As we move into mid-August and further out of lockdown, talk has turned to the possibility of “in-person” events this autumn. That is actually meeting in a room with others. Whilst this will be an exciting prospect for many, for those who identify as Introverts, it could be a mixed blessing. For an Introvert, meeting “in-person” means functioning in an Extrovert’s world, which can overstimulate and exhaust Introverts. To prepare for returning to the real world, I have revisited a book I first read many years ago and one that I had not come across before; both by the US writer and Introvert Susan Cain.
In Quiet, Cain explores how Western culture transformed in the late 19th century from the culture of character into the culture of personality. The culture of personality where introverts are viewed as suspicious, disappointing, even pathological. Cain outlines the advantages and disadvantages of both extroverts and introverts; and the myth and pitfalls that the ideal self is one of gregarious alpha who is comfortable in the spotlight, the “Extrovert Ideal”. She also clearly defines introversion, its distinction from other personality traits; and looks at how introverts can function in an extrovert dominated culture.
Described by some as an adaption for children, teens, their parents and educators is Cain’s follow-up book, Quiet Power. However, I found it to be more than that. Whilst I had read Quiet many years ago, Quiet Power was new to me. It offers practical advice on how to navigate the extrovert world which, though aimed at those in education, will prove just as valuable to those who have left education. There are also solutions on how to balance the introvert’s need for solitude with the extrovert world’s need that we must all socialise.

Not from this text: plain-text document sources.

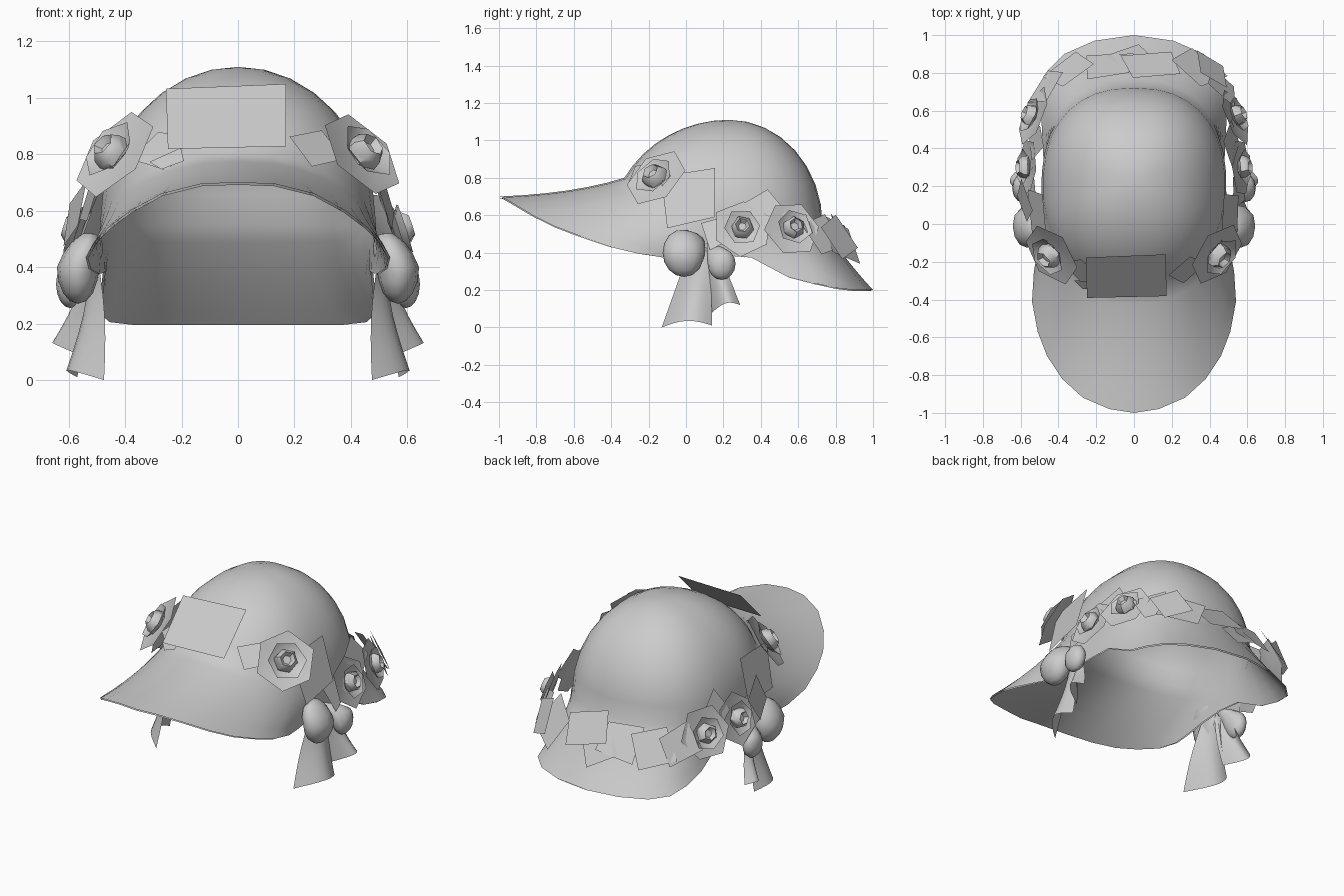
import bpy, bmesh, math, random
from mathutils import Vector, Matrix

if "Cube" in bpy.data.objects:
    bpy.data.objects.remove(bpy.data.objects["Cube"])

random.seed(4)
cloth = bpy.data.materials.new("pale_grey")
cloth.diffuse_color = (0.6, 0.6, 0.6, 1)
cloth.use_nodes = True
cloth.node_tree.nodes["Principled BSDF"].inputs["Base Color"].default_value = cloth.diffuse_color


def make(name, verts, faces, smooth=None):
    me = bpy.data.meshes.new(name)
    me.from_pydata([tuple(v) for v in verts], [], faces)
    me.materials.append(cloth)
    ob = bpy.data.objects.new(name, me)
    bpy.context.collection.objects.link(ob)
    if smooth:
        bpy.ops.object.select_all(action='DESELECT')
        ob.select_set(True)
        bpy.context.view_layer.objects.active = ob
        bpy.ops.object.shade_smooth_by_angle(angle=math.radians(smooth))
    return ob


def frame(loc, normal, spin=0):
    q = Vector(normal).normalized().to_track_quat('Z', 'Y')
    return Matrix.Translation(loc) @ q.to_matrix().to_4x4() @ Matrix.Rotation(spin, 4, 'Z')


def spow(v, e):
    return math.copysign(abs(v) ** e, v)


# Bonnet: half of the rim from front to back, lofted up to the crown
RIM = [(0, -1, .70), (.13, -.98, .695), (.27, -.92, .66), (.38, -.82, .60), (.46, -.70, .54),
       (.51, -.57, .49), (.54, -.41, .435), (.53, -.25, .395), (.50, -.13, .375), (.48, .05, .38),
       (.475, .2, .385), (.48, .35, .375), (.49, .55, .27), (.49, .69, .235), (.46, .81, .21),
       (.37, .90, .20), (.21, .97, .2), (0, 1, .2)]
APEX = Vector((0, .23, 1.11))
n = len(RIM)


def rib(i):
    a = math.radians(-90 + 180 * i / (n - 1))
    c, s = math.cos(a), math.sin(a)
    c = 0 if i in (0, n - 1) else c
    front = max(0, -s)
    base = Vector((.49 * spow(c, .85), .2 + .53 * spow(s, .85), .55 + .25 * front ** 1.3))
    rim = Vector(RIM[i])
    T = math.radians(90 - 30 * front ** 2)
    pts = []
    for k in range(1, 9):
        t = T * k / 8
        f, d = math.sin(t) / math.sin(T), (1 - math.cos(t)) / (1 - math.cos(T))
        pts.append(Vector((base.x * f, APEX.y + (base.y - APEX.y) * f, APEX.z + (base.z - APEX.z) * d)))
    ctrl = base.lerp(rim, .4)
    ctrl.z = base.z + (rim.z - base.z) * (.5 + .35 * front ** 2)
    for k in range(1, 7):
        t = k / 6
        pts.append(base * (1 - t) ** 2 + ctrl * 2 * t * (1 - t) + rim * t * t)
    return pts


ribs = [rib(i) for i in range(n)]
ribs += [[Vector((-p.x, p.y, p.z)) for p in r] for r in ribs[-2:0:-1]]
m, rows = len(ribs), len(ribs[0])
verts = [APEX] + [p for r in ribs for p in r]
faces = []
for i in range(m):
    a, b = 1 + i * rows, 1 + (i + 1) % m * rows
    faces.append((0, a, b))
    faces += [(a + k, a + k + 1, b + k + 1, b + k) for k in range(rows - 1)]
bonnet = make("bonnet", verts, faces, 60)
mod = bonnet.modifiers.new("lining", 'SOLIDIFY')
mod.thickness, mod.offset, mod.use_rim = .008, -1, False


# Rose: flat outer petals, a shallow cup and a hollow bud
def rose(name, loc, normal, r, spin):
    M = frame(loc, normal, spin)
    verts, faces = [], []
    for prof, sides in ((((1, 0), (.4, -.1)), 6), (((.62, .17), (.36, .0)), 6),
                        (((.38, .0), (.36, .2), (.24, .34), (.14, .2)), 6)):
        o = len(verts)
        for rad, z in prof:
            for k in range(sides):
                a = math.tau * k / sides + prof[0][0]
                w = r * rad * random.uniform(.94, 1.06)
                verts.append(M @ Vector((w * math.cos(a), w * math.sin(a), r * z)))
        for j in range(len(prof) - 1):
            for k in range(sides):
                a, b = o + j * sides + k, o + j * sides + (k + 1) % sides
                faces.append((a, b, b + sides, a + sides))
        faces.append(tuple(o + (len(prof) - 1) * sides + k for k in range(sides)))
    make(name, verts, faces, 50)


# Leaf: flat, slightly irregular four-cornered plate
def leaf(name, loc, normal, w, h, spin=0, skew=.02):
    M = frame(loc, normal, spin)
    verts = [M @ Vector((x * w / 2 + random.uniform(-skew, skew), y * h / 2 + random.uniform(-skew, skew), 0))
             for x, y in ((-1, -1), (1, -1), (1, 1), (-1, 1))]
    make(name, verts, [(0, 1, 2, 3)])


# Ribbon tail: a folded strip flaring from a top edge to a bottom edge
def tail(name, side, t0, t1, b0, b1, bulge):
    verts, faces = [], []
    N, K = 8, 6
    for j in range(K + 1):
        v = j / K
        for i in range(N + 1):
            u = i / N
            p = Vector(t0).lerp(Vector(t1), u).lerp(Vector(b0).lerp(Vector(b1), u), v)
            p.x += bulge * math.sin(u * math.pi) * v - .015 * math.sin(v * math.pi)
            p.z += .03 * math.sin(u * math.pi) * v
            verts.append((p.x * side, p.y, p.z))
    for j in range(K):
        for i in range(N):
            a = j * (N + 1) + i
            faces.append((a, a + 1, a + N + 2, a + N + 1))
    make(name, verts, faces, 50)


# Bow loop: puffed teardrop narrowing toward the knot
def loop(name, side, loc, size, knot):
    bm = bmesh.new()
    bmesh.ops.create_uvsphere(bm, u_segments=12, v_segments=8, radius=1)
    loc, knot = Vector(loc), Vector(knot)
    for v in bm.verts:
        p = Vector([c * d for c, d in zip(v.co, size)]) + loc
        pull = max(0, v.co.dot((knot - loc).normalized())) ** 2
        p = p.lerp(knot, pull * .75)
        p.x -= .35 * max(0, p.z - .40)          # upper part leans inward
        v.co = (p.x * side, p.y, p.z)
    bmesh.ops.recalc_face_normals(bm, faces=bm.faces)
    vs, fs = [v.co.copy() for v in bm.verts], [tuple(v.index for v in f.verts) for f in bm.faces]
    bm.free()
    make(name, vs, fs, 60)


for s, tag in ((1, "right"), (-1, "left")):
    # roses along the temple and ear
    rose("front_rose_" + tag, (.44 * s, -.16, .80), (.65 * s, -.50, .57), .185, .3 * s)
    rose("ear_rose_" + tag, (.565 * s, .30, .53), (.93 * s, .05, .3), .16, .5)
    rose("nape_rose_" + tag, (.535 * s, .57, .53), (.88 * s, .35, .33), .16, .1)
    # leaves between the roses
    leaf("temple_leaf_" + tag, (.51 * s, .02, .69), (.95 * s, -.1, .28), .27, .27, .12 * s)
    leaf("ear_leaf_" + tag, (.52 * s, .43, .62), (.9 * s, .1, .35), .15, .18, .6)
    leaf("low_leaf_" + tag, (.55 * s, .17, .52), (.93 * s, -.05, .35), .18, .16, .3)
    leaf("side_back_leaf_" + tag, (.47 * s, .73, .49), (.7 * s, .6, .4), .2, .18, .4)
    leaf("back_leaf_" + tag, (.34 * s, .82, .48), (.42 * s, .75, .5), .22, .22, -.3 * s)
    leaf("brow_leaf_" + tag, (.27 * s, -.25, .82), (.45 * s, -.65, .6), .16, .13, .3 * s)
    # side bow
    knot = (.50, .10, .47)
    loop("front_bow_loop_" + tag, s, (.567, -.01, .40), (.075, .115, .13), knot)
    loop("rear_bow_loop_" + tag, s, (.595, .19, .34), (.05, .075, .085), knot)
    tail("long_tail_" + tag, s, (.50, .03, .45), (.53, .13, .42), (.475, -.13, .0), (.57, .14, .01), .08)
    tail("short_tail_" + tag, s, (.52, .09, .42), (.55, .18, .40), (.54, .14, .08), (.61, .29, .12), .08)

# Front plate, rear leaves and loose scraps
leaf("front_plate", (-.03, -.28, .93), (0, -.71, .71), .43, .31, 0, .015)
leaf("front_scrap", (-.24, -.33, .775), (-.3, -.7, .65), .11, .06, .6)
leaf("rear_leaf_wide", (.1, .85, .49), (.1, .8, .6), .28, .2, .3)
leaf("rear_leaf_mid", (-.13, .84, .48), (-.1, .8, .55), .22, .2, -.1)
leaf("rear_leaf_low", (-.02, .89, .41), (0, .8, .5), .2, .14, .5)
leaf("rear_leaf_right", (.42, .82, .47), (.6, .7, .4), .17, .22, .4)
leaf("left_ear_leaf", (-.58, .12, .59), (-.9, -.2, .25), .2, .18, .4)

For anyone to identify as Introvert, and for all of those who would like to support Introverts, both are valuable reads: however, if you are new to reading about the Introverts and Extroverts, I would recommend staring with Quiet Power
Whilst I know there will be many who will race out the door to get to events, for others it will take some time and to all of you I share a tweet that made me smile and reassured, from the wonderful Bryony Kimmings:
I keep seeing people:
🥂Out in a club
And good for them. It’s been hideous.
But for those of you who need to hear it… I don’t feel ready either!
BUT it’s also ok to feel simultaneously insanely jealous, torn and nostalgic.
— Bryony Kimmings (@BryonyKimmings) August 21, 2021